Sunday, May 2, 2010

Catastrophic Water Pipe Rupture Affects Boston

A single water pipe rupture in Weston, MA has affected the availability of water for 2 million in the Boston area. Ironically, this huge pipe is less than a decade old. There is speculation that the cause of the failure was in the rubber sleeves.

Boston receives its water from the Quabbin reservoir, which is located not far from Amherst, in western Massachusetts. The Quabbin was formed decades ago by destroying homes and relocating people. Cambridge has its own water supply and was not affected.

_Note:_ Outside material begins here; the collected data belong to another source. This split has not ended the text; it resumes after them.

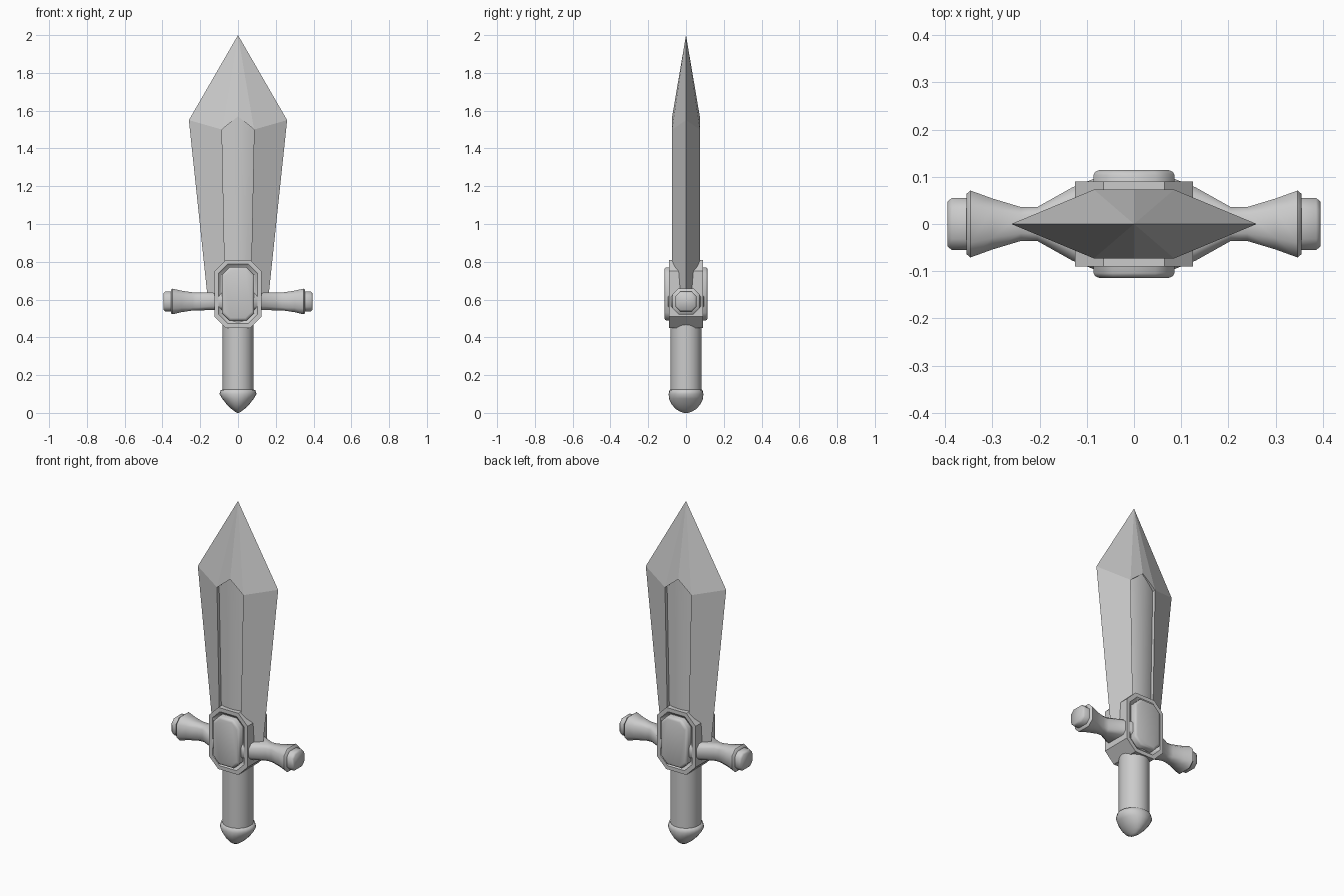
import bpy, bmesh
from math import cos, sin, pi, radians

cube = bpy.data.objects.get("Cube")
if cube:
    bpy.data.objects.remove(cube)

GREY = (0.6, 0.6, 0.6, 1)
steel = bpy.data.materials.new("plain grey")
steel.use_nodes = True
steel.diffuse_color = GREY
steel.node_tree.nodes["Principled BSDF"].inputs["Base Color"].default_value = GREY


def finish(bm, name, angle=None):
    bmesh.ops.remove_doubles(bm, verts=bm.verts, dist=0.0004)
    bmesh.ops.recalc_face_normals(bm, faces=bm.faces)
    mesh = bpy.data.meshes.new(name)
    bm.to_mesh(mesh)
    bm.free()
    mesh.materials.append(steel)
    obj = bpy.data.objects.new(name, mesh)
    bpy.context.collection.objects.link(obj)
    if angle:
        bpy.ops.object.select_all(action='DESELECT')
        obj.select_set(True)
        bpy.context.view_layer.objects.active = obj
        bpy.ops.object.shade_smooth_by_angle(angle=radians(angle))
    return obj


def loft(name, rings, angle=40):
    """Skin a list of equal point rings and cap both ends."""
    bm = bmesh.new()
    loops = [[bm.verts.new(p) for p in ring] for ring in rings]
    n = len(loops[0])
    for a, b in zip(loops, loops[1:]):
        for i in range(n):
            j = (i + 1) % n
            bm.faces.new((a[i], a[j], b[j], b[i]))
    bm.faces.new(loops[0])
    bm.faces.new(loops[-1])
    return finish(bm, name, angle)


def oval(z, rx, ry, n=24):
    return [(rx * cos(2 * pi * i / n), ry * sin(2 * pi * i / n), z) for i in range(n)]


def octagon(w, h, c):
    """Rectangle of half sizes w, h with corners cut by c."""
    return [(w, h - c), (w - c, h), (c - w, h), (-w, h - c),
            (-w, c - h), (c - w, -h), (w - c, -h), (w, c - h)]


# Blade: one quarter, repeated by mirroring in x and y
bm = bmesh.new()
panel_faces = []
COLS = 4
for sx in (1, -1):
    for sy in (1, -1):
        def v(x, y, z):
            return bm.verts.new((x * sx, y * sy, z))
        tip, shoulder, heel = (0, 0, 2), (0.26, 0, 1.55), (0.162, 0, 0.62)
        ridge, peak, root = (0.085, 0.073, 1.5), (0, 0.073, 1.57), (0.067, 0.073, 0.62)
        for pts in ((tip, shoulder, ridge), (tip, ridge, peak),
                    (shoulder, heel, root, ridge), (heel, root, (0, 0.073, 0.62), (0, 0, 0.62))):
            bm.faces.new([v(*p) for p in pts])

        # Sunken, gently rounded central panel with its rim walls
        def panel(f):
            y = 0.067 - 0.014 * f * f
            return (0.085 * f, y, 1.57 - 0.07 * f), (0.067 * f, y, 0.62)
        for k in range(COLS):
            (t0, b0), (t1, b1) = panel(k / COLS), panel((k + 1) / COLS)
            panel_faces.append(bm.faces.new([v(*p) for p in (t0, t1, b1, b0)]))
            rim = [(p[0], 0.073, p[2]) for p in (t1, t0)]
            bm.faces.new([v(*p) for p in (t0, t1, *rim)])
        bm.faces.new([v(*p) for p in (t1, b1, root, ridge)])
for f in panel_faces:
    f.smooth = True
finish(bm, "blade")

# Grip and pommel
loft("grip", [oval(z, 0.082, 0.082) for z in (0.1, 0.5)])
loft("pommel", [oval(*p) for p in (
    (0.125, 0.08, 0.08), (0.12, 0.092, 0.088), (0.1, 0.098, 0.092), (0.075, 0.083, 0.09),
    (0.045, 0.06, 0.076), (0.02, 0.034, 0.054), (0.006, 0.015, 0.03), (0, 0.005, 0.01))], 60)

# Cross guard arms and their end caps, one of each per side
ARM = ((0.08, 0.098, 0.046), (0.13, 0.078, 0.046), (0.205, 0.036, 0.047), (0.24, 0.036, 0.048),
       (0.3, 0.054, 0.057), (0.347, 0.071, 0.068), (0.355, 0.064, 0.062))
CAP = ((0.345, 0.055, 0.052), (0.386, 0.055, 0.052), (0.395, 0.048, 0.044))
for side, s in (("left", 1), ("right", -1)):
    for name, rows in (("guard_arm", ARM), ("guard_cap", CAP)):
        loft(f"{side}_{name}", [[(s * x, a, 0.59 + b) for a, b in octagon(ry, rz, 0.45 * min(ry, rz))]
                                for x, ry, rz in rows], 50)


def plate(y, inset):
    c = 0.06 - 0.5 * inset
    return [(a, y, 0.63 + b) for a, b in octagon(0.125 - inset, 0.18 - inset, c)]


# Octagonal guard block with a recessed rim, and a bevelled gem on each face
RIM = ((0.076, 0.038), (0.082, 0.03), (0.09, 0.022), (0.09, 0))
loft("guard_block", [plate(-y, i) for y, i in RIM] + [plate(y, i) for y, i in reversed(RIM)], 30)
for side, s in (("front", -1), ("back", 1)):
    loft(f"{side}_gem", [plate(s * y, i) for y, i in (
        (0.06, 0.039), (0.104, 0.039), (0.111, 0.043), (0.115, 0.053))], 60)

The Boston Globe has a report on this catastrophic failure in which the loss of a single critical network link is affecting millions. People in the affected towns (east of Weston) are required to boil the water that they consume for a minute. There is backup water for bathing and flushing toilets (but not for drinking).

The planners and engineers were concerned that such a failure might happen but could not construct a redundant link in time (it is scheduled to be completed in 2014).

According to the Globe: “You always need redundancy,’’ said Joe Favaloro, executive director of the MWRA advisory board, which advocates for ratepayers. He said it was unclear how bad the problem is, and what costs would eventually fall to ratepayers.

“You don’t budget for catastrophic failures on pipes less than a decade old,’’ he said. “The irony is of course that the [much older] tunnel is fine. The piece that collapsed is less than a decade old.’’

Also, according to the Globe: Water authority spokeswoman Ria Convery said that the authority, working with the Boston Water and Sewer Commission, was able to reconfigure the water pipe lines in the Longwood Medical Area. That temporary fix allowed four major hospitals in the area — Children’s Hospital, the Dana-Farber Cancer Institute, Beth Israel Deaconess Medical Center, and Brigham and Women’s Hospital — to go about business as usual, without having to resort to bottled water. These are premier medical institutions and, thank goodness, there is clean water for the patients and staff members there.

A colleague (and former doctoral student of mine), who is now a Visiting Scholar at UMass Amherst, and is a tenured faculty member at the University of Sydney in Australia, is spending this weekend in Boston. His wife arrived from Sydney at Logan this past Friday and since they had not seen each other since he began his sabbatical two months ago at the Isenberg School, they are spending this weekend in Boston. The weather has been glorious but without clean tap water, the store shelves have been emptied of bottled water and one has to be very careful about what one is drinking (and eating, frankly).

I do hope, for everyone's sake, that this huge problem is corrected as quickly and as thoroughly as possible. The themes of the Fragile Networks book that I co-authored with Patrick Qiang continue to make the news on a (much too) regular basis.